Weeds are tough and the grass is soft. So if you use a weed eater on your grass, it’s likely to do some damage because the blades of the weed eater are sharp and meant to slice through those tough plants that you want to get out of your garden.
But if you’re in a pinch, or if you have a large area of grass that needs to be cut and a weed eater is all you have on hand, sure—you can cut grass with a weed eater.
Just be careful! Don’t push too hard on the ground because the blades may dig into it and tear holes in your lawn (and nobody wants that).
If possible, try cutting along sidewalks or patios where there isn’t much soil to worry about—just don’t let any stray blades fly up into your face while you’re at it!
Is it bad to cut wet grass with a weed eater?
It’s not bad for your weed eater to cut wet grass, but it isn’t the best idea either.
When you cut wet grass with a weed eater, it tends to get clogged in the spool and can cause the machine to stop working properly.
This is especially true if there is a lot of dew or rain on the grass.
Also, because wet grass is heavier than dry grass, it can be a little harder to maneuver the weed eater through your yard.
You’ll have to put more effort into it and might tire out faster than you would on dry grass.
What type of grass you can cut with a weed eater?
According to most weed eater manufacturers, you can cut any type of grass with a weed eater. It’s all about the length of the grass and how often you mow it.
If the grass is too high and all bunched up, then you need to mow it first with a regular lawnmower before using a weed eater. Otherwise, it can be hard on the trimmer line and cause some serious damage to your machine.
If your grass is short enough (under 2 inches), you can use just a weed eater to mow it down. You’ll have to move at a slower pace than usual so your trimmer doesn’t clog up or stall out.

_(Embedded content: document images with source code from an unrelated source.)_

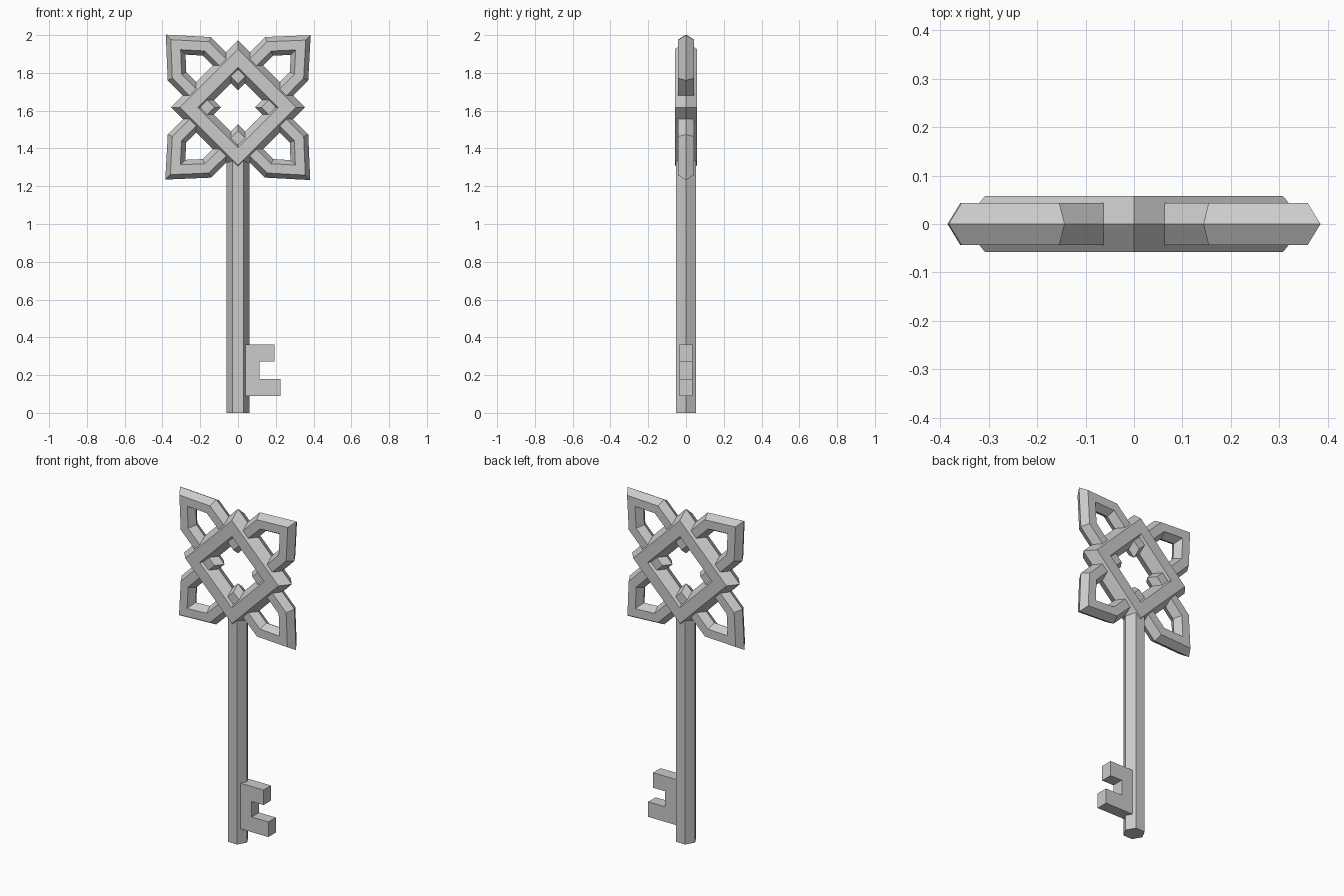
import bpy, bmesh, math
from mathutils import Vector

if "Cube" in bpy.data.objects:
    bpy.data.objects.remove(bpy.data.objects["Cube"])

CZ = 1.6175  # height of the bow centre


def finish(bm, name):
    bmesh.ops.recalc_face_normals(bm, faces=bm.faces)
    me = bpy.data.meshes.new(name)
    bm.to_mesh(me)
    bm.free()
    ob = bpy.data.objects.new(name, me)
    bpy.context.collection.objects.link(ob)
    return ob


def hex_ring(name, path, r):
    """Sweep a hexagonal section round a closed path in the xz plane, with mitred corners."""
    bm = bmesh.new()
    n = len(path)
    rings = []
    for i in range(n):
        p = Vector(path[i])
        d0 = (p - Vector(path[i - 1])).normalized()
        d1 = (Vector(path[(i + 1) % n]) - p).normalized()
        n0, n1 = Vector((d0.y, -d0.x)), Vector((d1.y, -d1.x))
        m = (n0 + n1) / (1 + n0.dot(n1))
        ring = []
        for k in range(6):
            a = k * math.pi / 3
            q = p + m * (r * math.cos(a))
            ring.append(bm.verts.new((q.x, r * math.sin(a), CZ + q.y)))
        rings.append(ring)
    for i in range(n):
        a, b = rings[i], rings[(i + 1) % n]
        for k in range(6):
            j = (k + 1) % 6
            bm.faces.new((a[k], a[j], b[j], b[k]))
    return finish(bm, name)


def extrude(name, pts, vec):
    """Extrude a flat outline into a solid."""
    bm = bmesh.new()
    f = bm.faces.new([bm.verts.new(p) for p in pts])
    res = bmesh.ops.extrude_face_region(bm, geom=[f], use_keep_orig=True)
    top = [v for v in res["geom"] if isinstance(v, bmesh.types.BMVert)]
    bmesh.ops.translate(bm, verts=top, vec=vec)
    return finish(bm, name)


# Hexagonal shaft
extrude("shaft", [(0.06 * math.cos(k * math.pi / 3), 0.06 * math.sin(k * math.pi / 3), 0)
                  for k in range(6)], (0, 0, 1.36))

# Toothed bit
bit = [(0.02, 0.09), (0.225, 0.09), (0.225, 0.18), (0.115, 0.18),
       (0.115, 0.272), (0.193, 0.272), (0.193, 0.362), (0.02, 0.362)]
extrude("bit", [(x, -0.035, z) for x, z in bit], (0, 0.07, 0))

# Diamond frame of the bow
hex_ring("diamond_frame", [(0.26, 0), (0, 0.26), (-0.26, 0), (0, -0.26)], 0.067)

# Four petals: one continuous loop, a quarter turned four times
quarter = [(0.16, 0), (0.323, 0.165), (0.332, 0.33), (0.165, 0.323)]
path = []
for _ in range(4):
    path += quarter
    quarter = [(-z, x) for x, z in quarter]
hex_ring("petal_loop", path, 0.05)
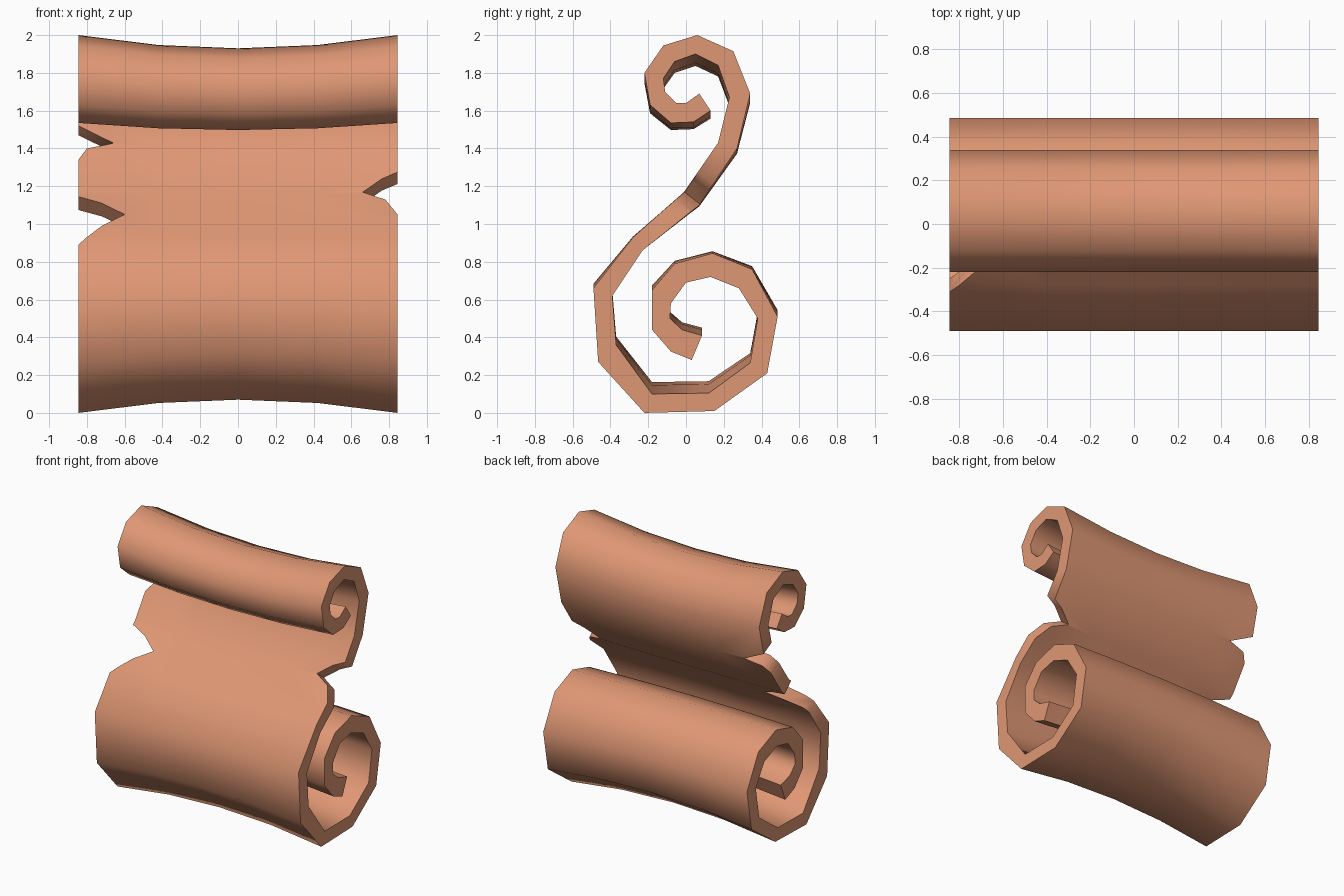
import bpy
import bmesh
from mathutils import Vector

cube = bpy.data.objects.get("Cube")
if cube:
    bpy.data.objects.remove(cube, do_unlink=True)

HALF_WIDTH = 0.845

# Sheet profile as (y, z): front/outer face and matching back/inner face
UPPER_OUT = [(.13, 1.60), (.04, 1.54), (-.08, 1.535), (-.19, 1.63), (-.22, 1.80),
             (-.12, 1.945), (.06, 2.0), (.25, 1.915), (.34, 1.69), (.27, 1.40), (.07, 1.10)]
UPPER_IN = [(.07, 1.69), (0, 1.64), (-.05, 1.64), (-.11, 1.70), (-.12, 1.77),
            (-.06, 1.86), (.05, 1.90), (.17, 1.84), (.23, 1.67), (.17, 1.43), (-.01, 1.17)]
LOWER_OUT = [(-.28, .93), (-.49, .66), (-.465, .27), (-.22, 0), (.15, .01),
             (.43, .21), (.485, .51), (.35, .76), (.14, .845), (-.06, .79),
             (-.18, .65), (-.18, .44), (-.08, .325), (.03, .28)]
LOWER_IN = [(-.23, .86), (-.39, .62), (-.37, .36), (-.18, .10), (.12, .105),
            (.34, .265), (.38, .50), (.28, .66), (.13, .72), (0, .69),
            (-.08, .58), (-.085, .50), (-.02, .44), (.085, .41)]
FRONT = UPPER_IN + LOWER_OUT
BACK = UPPER_OUT + LOWER_IN


def new_object(name, bm):
    bmesh.ops.recalc_face_normals(bm, faces=bm.faces)
    mesh = bpy.data.meshes.new(name)
    bm.to_mesh(mesh)
    bm.free()
    obj = bpy.data.objects.new(name, mesh)
    bpy.context.collection.objects.link(obj)
    return obj


def loft(bm, rings):
    """Join equal closed rings of vertices with side faces."""
    count = len(rings[0])
    for a, b in zip(rings, rings[1:]):
        for i in range(count):
            j = (i + 1) % count
            bm.faces.new((a[i], a[j], b[j], b[i]))


# Rolled sheet, squeezed in height toward the middle
def build_sheet():
    bm = bmesh.new()
    outline = FRONT + BACK[::-1]
    rings = []
    for t in (-1, -.5, 0, .5, 1):
        squeeze = .93 + .07 * t * t
        rings.append([bm.verts.new((t * HALF_WIDTH, y, 1 + (z - 1) * squeeze))
                      for y, z in outline])
    loft(bm, rings)
    # End caps as strips of quads across the thickness
    last = len(outline) - 1
    for ring in (rings[0], rings[-1]):
        for i in range(len(FRONT) - 1):
            bm.faces.new((ring[i], ring[i + 1], ring[last - i - 1], ring[last - i]))
    return new_object("scroll_sheet", bm)


def front_y(z):
    """Depth of the front face between the two rolls."""
    middle = FRONT[8:13]
    for (ya, za), (yb, zb) in zip(middle, middle[1:]):
        if zb <= z <= za:
            return ya + (yb - ya) * (z - za) / (zb - za)
    return middle[-1][0]


# Torn notch: a prism running through the sheet along its normal
def build_notch(name, points, through):
    bm = bmesh.new()
    side = 1 if points[0][0] > 0 else -1
    points = [(side * .95, points[0][1])] + points + [(side * .95, points[-1][1])]
    direction = Vector((0, *through))
    base = [Vector((x, front_y(z), z)) for x, z in points]
    rings = [[bm.verts.new(p + direction * k) for p in base] for k in (-.3, 1.6)]
    loft(bm, rings)
    for ring in rings:
        bm.faces.new(ring)
    bmesh.ops.triangulate(bm, faces=[f for f in bm.faces if len(f.verts) > 4])
    obj = new_object(name, bm)
    obj.hide_render = True
    return obj


sheet = build_sheet()
notches = [
    build_notch("upper_right_notch", [(-.845, 1.52), (-.66, 1.43), (-.80, 1.40),
                                      (-.845, 1.34)], (.095, -.05)),
    build_notch("lower_right_notch", [(-.845, 1.145), (-.72, 1.11), (-.60, 1.05),
                                      (-.72, .99), (-.845, .89)], (.08, -.075)),
    build_notch("left_notch", [(.845, 1.275), (.76, 1.24), (.66, 1.17),
                               (.78, 1.13), (.845, 1.05)], (.085, -.065)),
]

bpy.ops.object.select_all(action='DESELECT')
bpy.context.view_layer.objects.active = sheet
sheet.select_set(True)
for notch in notches:
    cut = sheet.modifiers.new("tear", 'BOOLEAN')
    cut.operation = 'DIFFERENCE'
    cut.solver = 'EXACT'
    cut.object = notch
    bpy.ops.object.modifier_apply(modifier=cut.name)
    bpy.data.objects.remove(notch, do_unlink=True)

# Parchment colour
parchment = bpy.data.materials.new("warm_parchment")
parchment.use_nodes = True
colour = (.74, .31, .175, 1)
parchment.diffuse_color = colour
parchment.node_tree.nodes["Principled BSDF"].inputs["Base Color"].default_value = colour
sheet.data.materials.clear()
sheet.data.materials.append(parchment)

# Smooth around the rolls, crisp at the sheet's borders
bpy.ops.object.shade_smooth_by_angle(angle=1.13)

How to cut the grass with a weed eater?
So, you’re ready to cut the grass with a weed eater. Great!
First things first: make sure your weed eater is in good working order—you don’t want to be cutting the grass only to find out that your weed eater doesn’t work and you have to go back inside and get a different tool, do you? Didn’t think so.
Start by plugging in your weed eater, and set it on “grass cutting” power level 2.
Then take your weed eater outside and start walking around the perimeter of your yard. Make sure you keep all limbs away from the weed eater blade at all times! This can be dangerous.
Once you’ve walked around the perimeter of your yard, start moving in a spiral pattern toward the center of the yard.
You’ll want to make sure that you don’t miss any spots—weeds are very good at growing their roots deeply into crevices, so you need to make sure that you expose them to the light enough that they wither and die!
With the long blades and power of a weed eater, plus the detachable blades to cut grass, you could probably use a weed eater to cut grass.
I don’t think it’d be very good at it though, because of the short blade length.
That’s why you should use a lawnmower that has been made just for cutting grass, rather than substitute a weed eater.